Skip to main page content
Access keys NCBI Homepage MyNCBI Homepage Main Content Main Navigation
. 2016 Sep;32(9):1547-56.
doi: 10.1080/03007995.2016.1189892. Epub 2016 Jun 16.

Burden of Illness and Health Care Resource Utilization in Adult Psychiatric Outpatients With Attention-Deficit/Hyperactivity Disorder in Europe

Affiliations

Burden of Illness and Health Care Resource Utilization in Adult Psychiatric Outpatients With Attention-Deficit/Hyperactivity Disorder in Europe

Kristina Karlsdotter et al. Curr Med Res Opin. .

Abstract

Objective: To assess the burden of illness and health care resource utilization of adult nonpsychotic psychiatric outpatients with attention-deficit/hyperactivity disorder (ADHD) in Europe.

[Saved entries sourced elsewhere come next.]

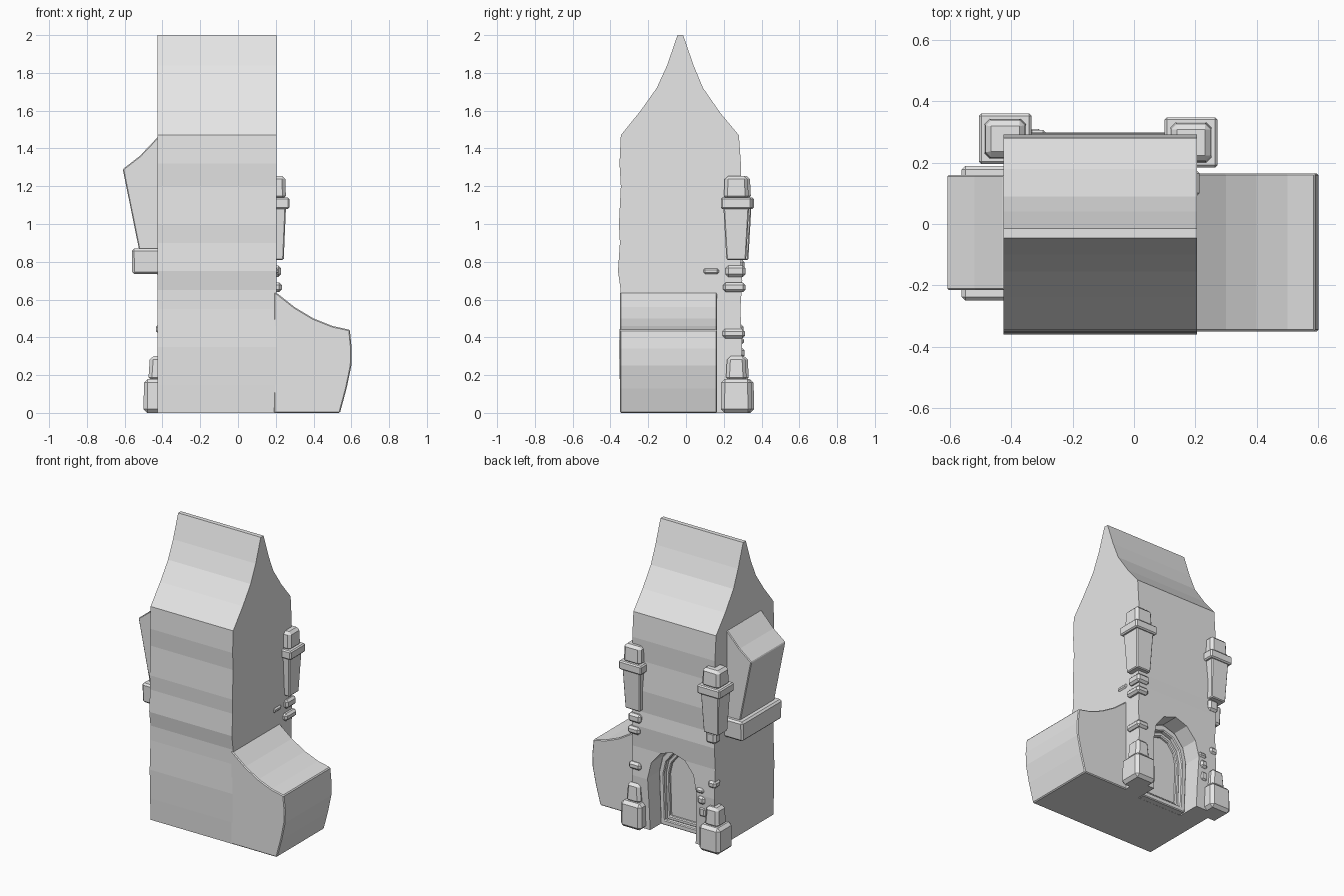
import bpy, bmesh, math

if "Cube" in bpy.data.objects:
    bpy.data.objects.remove(bpy.data.objects["Cube"])

stone = bpy.data.materials.new("light_grey")
stone.diffuse_color = (0.8, 0.8, 0.8, 1)
stone.use_nodes = True
stone.node_tree.nodes["Principled BSDF"].inputs["Base Color"].default_value = stone.diffuse_color


def finish(name, bm, bevel=0.0):
    bmesh.ops.recalc_face_normals(bm, faces=bm.faces)
    me = bpy.data.meshes.new(name)
    bm.to_mesh(me)
    bm.free()
    me.materials.append(stone)
    ob = bpy.data.objects.new(name, me)
    bpy.context.collection.objects.link(ob)
    if bevel:
        m = ob.modifiers.new("bevel", 'BEVEL')
        m.width, m.segments, m.limit_method = bevel, 1, 'ANGLE'
        m.angle_limit = math.radians(40)
    return ob


def prism(name, pts, axis, a, b, bevel=0.0):
    """Extrude a profile along x (profile y,z) or along y (profile x,z)."""
    bm = bmesh.new()
    put = (lambda p, t: (t, p[0], p[1])) if axis == 'X' else (lambda p, t: (p[0], t, p[1]))
    va = [bm.verts.new(put(p, a)) for p in pts]
    vb = [bm.verts.new(put(p, b)) for p in pts]
    bm.faces.new(va)
    bm.faces.new(vb[::-1])
    n = len(pts)
    for i in range(n):
        j = (i + 1) % n
        bm.faces.new((va[i], vb[i], vb[j], va[j]))
    return finish(name, bm, bevel)


def block(name, x, y, z0, z1, bottom, top=None, bevel=0.012):
    """Box with its own half sizes at bottom and top."""
    top = top or bottom
    bm = bmesh.new()
    bmesh.ops.create_cube(bm, size=2)
    for v in bm.verts:
        h = top if v.co.z > 0 else bottom
        v.co = (x + v.co.x * h[0], y + v.co.y * h[1], z1 if v.co.z > 0 else z0)
    return finish(name, bm, bevel)


def arch(half, spring, apex, z0, cx=-0.1, n=6):
    pts = [(cx + half * 0.93, z0)]
    for i in range(n + 1):
        a = math.pi * i / n
        pts.append((cx + half * math.cos(a), spring + (apex - spring) * math.sin(a)))
    return pts + [(cx - half * 0.93, z0)]


def ring(name, outer, inner, y0, y1, bevel=0.006):
    bm = bmesh.new()
    loops = [[bm.verts.new((p[0], y, p[1])) for p in pts]
             for pts, y in ((outer, y0), (outer, y1), (inner, y1), (inner, y0))]
    n = len(outer)
    for k in range(4):
        A, B = loops[k], loops[(k + 1) % 4]
        for i in range(n):
            j = (i + 1) % n
            bm.faces.new((A[i], A[j], B[j], B[i]))
    return finish(name, bm, bevel)


# tall house body with bowed walls and a steep curved roof
house_profile = [
    (-0.345, 0), (-0.35, 0.15), (-0.355, 0.35), (-0.346, 0.55), (-0.346, 0.65),
    (-0.36, 0.75), (-0.35, 0.9), (-0.355, 1.0), (-0.345, 1.2), (-0.352, 1.32),
    (-0.345, 1.47), (-0.24, 1.60), (-0.155, 1.72), (-0.10, 1.84), (-0.045, 2.0),
    (-0.015, 2.0), (0.04, 1.84), (0.09, 1.72), (0.18, 1.59), (0.28, 1.47),
    (0.292, 1.3), (0.285, 1.15), (0.297, 0.95), (0.288, 0.8), (0.298, 0.7),
    (0.288, 0.55), (0.297, 0.35), (0.288, 0.15), (0.285, 0)]
house = prism("house_body", house_profile, 'X', -0.425, 0.205)

# arched doorway recess cut in the back wall
cutter = prism("doorway_cutter", arch(0.185, 0.36, 0.58, -0.05), 'Y', 0.13, 0.5)
cutter.hide_render = True
cut = house.modifiers.new("doorway", 'BOOLEAN')
cut.object, cut.operation, cut.solver = cutter, 'DIFFERENCE', 'EXACT'
bpy.context.view_layer.objects.active = house
bpy.ops.object.modifier_apply(modifier="doorway")
bpy.data.objects.remove(cutter, do_unlink=True)

# door frame in two steps
ring("door_frame_outer", arch(0.184, 0.36, 0.575, 0.0), arch(0.148, 0.35, 0.53, 0.035), 0.125, 0.175)
ring("door_frame_inner", arch(0.15, 0.35, 0.532, 0.033), arch(0.125, 0.345, 0.50, 0.06), 0.125, 0.15)

# low side wing with sweeping roof
prism("side_wing", [(0.19, 0), (0.54, 0), (0.575, 0.13), (0.60, 0.25), (0.602, 0.34), (0.592, 0.44),
                    (0.50, 0.46), (0.40, 0.50), (0.30, 0.56), (0.205, 0.635), (0.19, 0.64)],
      'Y', -0.35, 0.165, 0.006)

# overhanging bay on the left with its ledge
prism("bay", [(-0.41, 0.80), (-0.51, 0.80), (-0.525, 0.87), (-0.61, 1.29), (-0.52, 1.36),
              (-0.425, 1.46), (-0.41, 1.46)], 'Y', -0.215, 0.16, 0.005)
block("bay_ledge", -0.485, -0.03, 0.735, 0.87, (0.075, 0.215), (0.077, 0.22))

# corner pillars at the back: base, collar, cap and tapered bracket
for side, x, y in (("left", -0.42, 0.278), ("right", 0.186, 0.266)):
    block(side + "_pillar_base", x, y, 0, 0.18, (0.08, 0.082), (0.078, 0.08), 0.02)
    block(side + "_pillar_foot", x, y, 0.17, 0.30, (0.055, 0.055), (0.046, 0.048), 0.018)
    block(side + "_bracket", x, y, 0.81, 1.09, (0.056, 0.052), (0.068, 0.068), 0.006)
    block(side + "_collar", x, y, 1.08, 1.14, (0.086, 0.082), None, 0.008)
    block(side + "_cap", x, y, 1.13, 1.255, (0.068, 0.066), (0.064, 0.06), 0.018)

# loose corner stones: x, y, z0, z1, half x, half y
stones = [
    (0.186, 0.256, 0.64, 0.69, 0.046, 0.06), (0.180, 0.262, 0.72, 0.78, 0.048, 0.052),
    (0.180, 0.133, 0.73, 0.77, 0.034, 0.046), (0.180, 0.252, 0.395, 0.445, 0.046, 0.06),
    (-0.40, 0.275, 0.73, 0.81, 0.038, 0.035),
    (-0.315, 0.275, 0.36, 0.40, 0.032, 0.032), (-0.325, 0.28, 0.29, 0.345, 0.028, 0.03),
    (-0.33, 0.27, 0.20, 0.27, 0.028, 0.03), (-0.405, 0.27, 0.42, 0.47, 0.03, 0.035)]
for i, (x, y, z0, z1, hx, hy) in enumerate(stones):
    block("corner_stone_%d" % (i + 1), x, y, z0, z1, (hx, hy), None, 0.014)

Methods: This was a multicountry, cross-sectional, observational study where unselected routine patients from clinical psychiatric outpatient settings were screened and assessed for ADHD. Patients were evaluated using the Clinical Global Impressions of Severity (CGI-S) scale, the Sheehan Disability Scale (SDS), and the EuroQol-5 Dimensions questionnaire. Data on comorbidities, functional impairment, and health care resource utilization were captured.

Results: The study enrolled 2284 patients, of whom 1986 completed the study. The prevalence of ADHD was 17.4%, of whom 46.0% had a previous ADHD diagnosis. Patients with ADHD had a high clinical burden with psychiatric comorbidities, especially depression (43.0%) and anxiety disorders (36.4%). Substance abuse (9.2% vs. 3.4%) and alcohol abuse (10.3% vs. 5.2%) were more common in the ADHD cohort vs. the non-ADHD cohort. Only 11.5% of the patients with ADHD had no other psychiatric disorder. Various measures indicated a significantly poorer level of functioning for patients with ADHD than without ADHD, as indicated by higher scores for CGI-S (3.8 vs. 3.3) and SDS (18.9 vs. 11.6) and higher percentages of debt (35.5% vs. 24.3%) and criminality (13.8% vs. 6.1%). Lastly, the health care resource utilization was considerable and similar between adult psychiatric outpatients diagnosed and not diagnosed with ADHD.

Conclusions: Although care was taken when choosing the sites for this study, to make it representative of the general outpatient adult psychiatric population, caution should be advised in generalizing the findings of our study to the general ADHD or psychiatric outpatient population. This was an observational study, thus no inference on causality can be drawn. Having ADHD imposes a considerable health and social burden on patient and health care resource utilization comparable to other chronic psychiatric disorders.

Keywords: Attention-deficit/hyperactivity disorder; Comorbidity; Europe; Psychiatry; Quality of life.

Similar articles

See all similar articles

Cited by 5 articles

MeSH terms

LinkOut - more resources

Feedback